(Exercise aim): Output only the lines below that start at the line containing "angle_limit=radians(0.5), verts=bm.verts, edges=bm.edges)" and end at the line containing "obj = bpy.data.objects.new(name, mesh)", with both ends kept.

(Dataset excerpts):
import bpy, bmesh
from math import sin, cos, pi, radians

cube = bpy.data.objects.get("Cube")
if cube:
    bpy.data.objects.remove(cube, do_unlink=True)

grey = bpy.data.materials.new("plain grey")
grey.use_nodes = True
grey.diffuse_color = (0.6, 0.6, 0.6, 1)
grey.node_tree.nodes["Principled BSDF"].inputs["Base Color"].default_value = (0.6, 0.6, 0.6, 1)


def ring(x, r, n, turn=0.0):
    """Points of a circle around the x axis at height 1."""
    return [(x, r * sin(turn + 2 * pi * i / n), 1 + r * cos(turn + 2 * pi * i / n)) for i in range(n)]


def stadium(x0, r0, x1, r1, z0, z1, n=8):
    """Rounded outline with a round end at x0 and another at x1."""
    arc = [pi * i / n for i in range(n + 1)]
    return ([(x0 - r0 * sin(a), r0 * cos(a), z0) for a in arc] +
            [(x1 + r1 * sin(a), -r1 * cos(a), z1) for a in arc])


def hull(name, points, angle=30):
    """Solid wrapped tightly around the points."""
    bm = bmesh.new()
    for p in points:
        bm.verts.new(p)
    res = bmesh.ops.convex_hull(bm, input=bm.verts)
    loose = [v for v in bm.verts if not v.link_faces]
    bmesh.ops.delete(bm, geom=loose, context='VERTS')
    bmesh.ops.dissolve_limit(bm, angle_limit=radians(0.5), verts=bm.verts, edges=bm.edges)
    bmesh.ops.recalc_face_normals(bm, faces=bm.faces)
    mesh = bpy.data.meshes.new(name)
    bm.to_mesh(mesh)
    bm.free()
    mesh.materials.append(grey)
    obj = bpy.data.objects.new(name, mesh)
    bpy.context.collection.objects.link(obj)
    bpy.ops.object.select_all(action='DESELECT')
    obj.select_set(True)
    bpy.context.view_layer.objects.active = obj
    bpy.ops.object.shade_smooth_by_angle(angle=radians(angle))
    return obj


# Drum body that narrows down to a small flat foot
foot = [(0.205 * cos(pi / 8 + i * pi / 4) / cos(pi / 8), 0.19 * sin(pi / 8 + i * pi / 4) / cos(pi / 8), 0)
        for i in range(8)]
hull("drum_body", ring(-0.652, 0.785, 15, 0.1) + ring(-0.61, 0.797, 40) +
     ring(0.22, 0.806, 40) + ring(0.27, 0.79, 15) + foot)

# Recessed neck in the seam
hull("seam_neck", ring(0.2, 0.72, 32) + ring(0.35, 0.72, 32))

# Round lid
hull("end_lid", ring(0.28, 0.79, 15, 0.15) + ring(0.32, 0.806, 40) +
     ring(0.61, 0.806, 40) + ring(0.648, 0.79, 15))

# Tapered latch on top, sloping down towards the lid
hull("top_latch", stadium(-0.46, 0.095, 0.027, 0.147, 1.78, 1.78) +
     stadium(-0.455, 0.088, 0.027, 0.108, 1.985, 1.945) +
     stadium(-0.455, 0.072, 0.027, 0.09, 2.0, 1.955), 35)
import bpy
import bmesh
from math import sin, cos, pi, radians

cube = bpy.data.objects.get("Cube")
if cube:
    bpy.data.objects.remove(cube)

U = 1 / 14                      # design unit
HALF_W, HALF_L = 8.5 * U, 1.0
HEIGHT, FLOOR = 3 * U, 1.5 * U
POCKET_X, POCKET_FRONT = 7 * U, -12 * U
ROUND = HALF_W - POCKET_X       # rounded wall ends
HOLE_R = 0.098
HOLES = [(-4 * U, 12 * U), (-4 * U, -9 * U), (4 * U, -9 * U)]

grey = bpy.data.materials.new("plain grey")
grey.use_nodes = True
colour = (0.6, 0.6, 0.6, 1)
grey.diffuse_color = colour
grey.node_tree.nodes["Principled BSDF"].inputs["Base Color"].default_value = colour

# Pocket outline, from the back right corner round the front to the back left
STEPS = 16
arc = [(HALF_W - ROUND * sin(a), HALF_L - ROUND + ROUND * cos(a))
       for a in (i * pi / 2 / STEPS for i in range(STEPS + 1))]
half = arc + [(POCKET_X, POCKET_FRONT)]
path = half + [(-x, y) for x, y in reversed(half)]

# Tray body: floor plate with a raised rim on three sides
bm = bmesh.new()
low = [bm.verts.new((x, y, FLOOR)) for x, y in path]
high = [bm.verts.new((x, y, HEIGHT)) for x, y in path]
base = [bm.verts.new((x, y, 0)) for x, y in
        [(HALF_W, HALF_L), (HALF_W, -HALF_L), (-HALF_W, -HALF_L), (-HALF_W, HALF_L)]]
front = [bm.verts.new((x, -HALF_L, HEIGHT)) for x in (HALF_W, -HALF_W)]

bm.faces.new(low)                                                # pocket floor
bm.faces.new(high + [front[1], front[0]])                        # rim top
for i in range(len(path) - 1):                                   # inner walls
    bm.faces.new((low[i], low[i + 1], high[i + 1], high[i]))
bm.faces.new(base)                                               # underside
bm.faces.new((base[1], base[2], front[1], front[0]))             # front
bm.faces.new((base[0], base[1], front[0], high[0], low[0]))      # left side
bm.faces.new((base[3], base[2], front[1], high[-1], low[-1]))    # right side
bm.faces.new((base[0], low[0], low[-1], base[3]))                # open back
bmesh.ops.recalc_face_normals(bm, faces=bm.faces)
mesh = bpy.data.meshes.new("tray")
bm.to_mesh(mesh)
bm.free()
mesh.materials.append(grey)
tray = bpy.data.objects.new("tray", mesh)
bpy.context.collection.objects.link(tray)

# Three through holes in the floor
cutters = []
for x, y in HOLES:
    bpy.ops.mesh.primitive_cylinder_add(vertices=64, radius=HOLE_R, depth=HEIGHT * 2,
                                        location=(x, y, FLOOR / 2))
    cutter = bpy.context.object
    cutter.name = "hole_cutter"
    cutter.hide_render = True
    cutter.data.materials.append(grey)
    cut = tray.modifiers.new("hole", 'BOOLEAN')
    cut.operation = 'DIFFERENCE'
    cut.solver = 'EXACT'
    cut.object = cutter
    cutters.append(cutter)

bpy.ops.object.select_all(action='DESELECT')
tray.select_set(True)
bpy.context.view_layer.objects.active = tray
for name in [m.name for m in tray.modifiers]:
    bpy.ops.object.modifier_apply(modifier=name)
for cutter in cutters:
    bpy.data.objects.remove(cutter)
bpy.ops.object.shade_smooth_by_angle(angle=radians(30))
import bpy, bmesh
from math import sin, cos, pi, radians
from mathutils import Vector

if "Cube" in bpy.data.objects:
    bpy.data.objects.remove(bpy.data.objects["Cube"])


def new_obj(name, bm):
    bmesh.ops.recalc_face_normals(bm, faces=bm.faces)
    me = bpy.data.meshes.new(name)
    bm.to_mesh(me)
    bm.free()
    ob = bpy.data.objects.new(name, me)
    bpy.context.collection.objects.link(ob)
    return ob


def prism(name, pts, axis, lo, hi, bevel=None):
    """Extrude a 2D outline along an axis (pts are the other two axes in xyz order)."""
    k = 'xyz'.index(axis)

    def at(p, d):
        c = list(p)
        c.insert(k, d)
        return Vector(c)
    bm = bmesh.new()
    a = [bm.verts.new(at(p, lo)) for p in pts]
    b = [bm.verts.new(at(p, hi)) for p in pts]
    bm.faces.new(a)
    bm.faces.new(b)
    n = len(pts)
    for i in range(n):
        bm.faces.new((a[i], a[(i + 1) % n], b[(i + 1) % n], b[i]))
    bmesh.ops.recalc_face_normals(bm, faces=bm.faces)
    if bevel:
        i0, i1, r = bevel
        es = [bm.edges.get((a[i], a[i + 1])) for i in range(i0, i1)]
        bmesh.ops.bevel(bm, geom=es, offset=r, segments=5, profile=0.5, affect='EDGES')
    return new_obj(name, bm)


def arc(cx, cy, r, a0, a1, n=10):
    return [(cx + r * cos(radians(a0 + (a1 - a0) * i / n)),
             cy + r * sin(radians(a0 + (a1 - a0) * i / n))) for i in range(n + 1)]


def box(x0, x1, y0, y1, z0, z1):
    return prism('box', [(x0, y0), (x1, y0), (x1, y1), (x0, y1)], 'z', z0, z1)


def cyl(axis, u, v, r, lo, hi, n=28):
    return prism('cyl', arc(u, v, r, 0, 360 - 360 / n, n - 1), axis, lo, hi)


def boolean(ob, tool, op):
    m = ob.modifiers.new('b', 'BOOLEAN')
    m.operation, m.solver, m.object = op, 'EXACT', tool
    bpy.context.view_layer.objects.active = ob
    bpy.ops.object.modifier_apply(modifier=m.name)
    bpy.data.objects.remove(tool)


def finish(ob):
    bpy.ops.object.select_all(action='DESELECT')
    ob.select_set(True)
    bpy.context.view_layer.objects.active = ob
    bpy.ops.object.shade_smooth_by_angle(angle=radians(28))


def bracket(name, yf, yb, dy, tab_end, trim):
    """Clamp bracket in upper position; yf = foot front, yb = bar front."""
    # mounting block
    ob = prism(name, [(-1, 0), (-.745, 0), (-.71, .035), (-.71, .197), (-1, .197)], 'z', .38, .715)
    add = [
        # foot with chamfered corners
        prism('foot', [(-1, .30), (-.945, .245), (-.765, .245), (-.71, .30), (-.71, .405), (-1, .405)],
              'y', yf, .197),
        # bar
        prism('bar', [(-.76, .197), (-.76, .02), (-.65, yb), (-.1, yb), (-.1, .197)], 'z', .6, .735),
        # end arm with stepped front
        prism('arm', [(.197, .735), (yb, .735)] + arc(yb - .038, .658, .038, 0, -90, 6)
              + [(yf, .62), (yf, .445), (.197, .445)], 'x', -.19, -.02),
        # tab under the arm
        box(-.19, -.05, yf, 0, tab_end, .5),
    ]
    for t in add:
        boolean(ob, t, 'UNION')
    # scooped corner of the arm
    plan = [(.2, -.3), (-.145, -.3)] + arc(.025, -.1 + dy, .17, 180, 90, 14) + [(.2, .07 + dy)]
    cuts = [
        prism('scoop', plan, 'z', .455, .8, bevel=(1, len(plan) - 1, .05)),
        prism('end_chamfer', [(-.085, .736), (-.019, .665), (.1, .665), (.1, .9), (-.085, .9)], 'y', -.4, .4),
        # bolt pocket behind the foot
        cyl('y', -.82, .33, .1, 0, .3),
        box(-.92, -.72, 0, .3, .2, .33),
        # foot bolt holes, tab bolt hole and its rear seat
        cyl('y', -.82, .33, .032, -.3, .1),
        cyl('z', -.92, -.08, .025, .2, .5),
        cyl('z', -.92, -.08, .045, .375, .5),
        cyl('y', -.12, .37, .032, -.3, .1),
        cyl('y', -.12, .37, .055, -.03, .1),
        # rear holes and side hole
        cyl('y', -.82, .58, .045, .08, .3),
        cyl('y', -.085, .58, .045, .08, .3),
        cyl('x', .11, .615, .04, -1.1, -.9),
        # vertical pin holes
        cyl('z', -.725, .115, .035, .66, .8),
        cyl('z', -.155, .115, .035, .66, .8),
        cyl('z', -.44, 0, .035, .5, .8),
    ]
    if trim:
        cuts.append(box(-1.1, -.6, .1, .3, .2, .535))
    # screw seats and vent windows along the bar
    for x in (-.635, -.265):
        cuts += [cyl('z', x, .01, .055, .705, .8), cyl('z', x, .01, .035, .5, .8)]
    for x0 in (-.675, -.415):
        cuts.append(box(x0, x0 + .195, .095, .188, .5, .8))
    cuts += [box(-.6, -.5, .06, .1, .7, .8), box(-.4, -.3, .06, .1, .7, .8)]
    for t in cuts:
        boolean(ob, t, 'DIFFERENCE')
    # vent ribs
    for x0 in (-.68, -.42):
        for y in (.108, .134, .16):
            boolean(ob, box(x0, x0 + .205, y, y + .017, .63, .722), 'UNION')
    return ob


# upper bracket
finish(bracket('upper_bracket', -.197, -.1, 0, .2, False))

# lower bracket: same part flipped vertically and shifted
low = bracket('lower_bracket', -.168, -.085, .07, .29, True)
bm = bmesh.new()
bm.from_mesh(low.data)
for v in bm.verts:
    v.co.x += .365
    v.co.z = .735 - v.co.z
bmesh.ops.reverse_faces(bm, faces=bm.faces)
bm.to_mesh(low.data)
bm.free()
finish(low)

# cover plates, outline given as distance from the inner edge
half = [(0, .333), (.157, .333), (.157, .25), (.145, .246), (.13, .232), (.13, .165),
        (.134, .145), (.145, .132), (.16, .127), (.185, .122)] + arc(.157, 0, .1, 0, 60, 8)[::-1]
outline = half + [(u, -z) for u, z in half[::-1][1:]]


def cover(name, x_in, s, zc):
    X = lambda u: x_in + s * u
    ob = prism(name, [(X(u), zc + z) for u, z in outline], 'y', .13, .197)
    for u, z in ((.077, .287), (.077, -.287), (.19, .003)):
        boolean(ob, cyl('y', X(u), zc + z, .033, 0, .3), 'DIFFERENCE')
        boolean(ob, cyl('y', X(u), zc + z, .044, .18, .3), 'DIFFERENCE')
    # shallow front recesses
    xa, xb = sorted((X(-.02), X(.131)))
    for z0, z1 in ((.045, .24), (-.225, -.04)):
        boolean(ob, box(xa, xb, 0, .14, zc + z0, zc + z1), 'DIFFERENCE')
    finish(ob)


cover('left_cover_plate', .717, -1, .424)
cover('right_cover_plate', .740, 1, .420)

(Written response):
    bmesh.ops.dissolve_limit(bm, angle_limit=radians(0.5), verts=bm.verts, edges=bm.edges)
    bmesh.ops.recalc_face_normals(bm, faces=bm.faces)
    mesh = bpy.data.meshes.new(name)
    bm.to_mesh(mesh)
    bm.free()
    mesh.materials.append(grey)
    obj = bpy.data.objects.new(name, mesh)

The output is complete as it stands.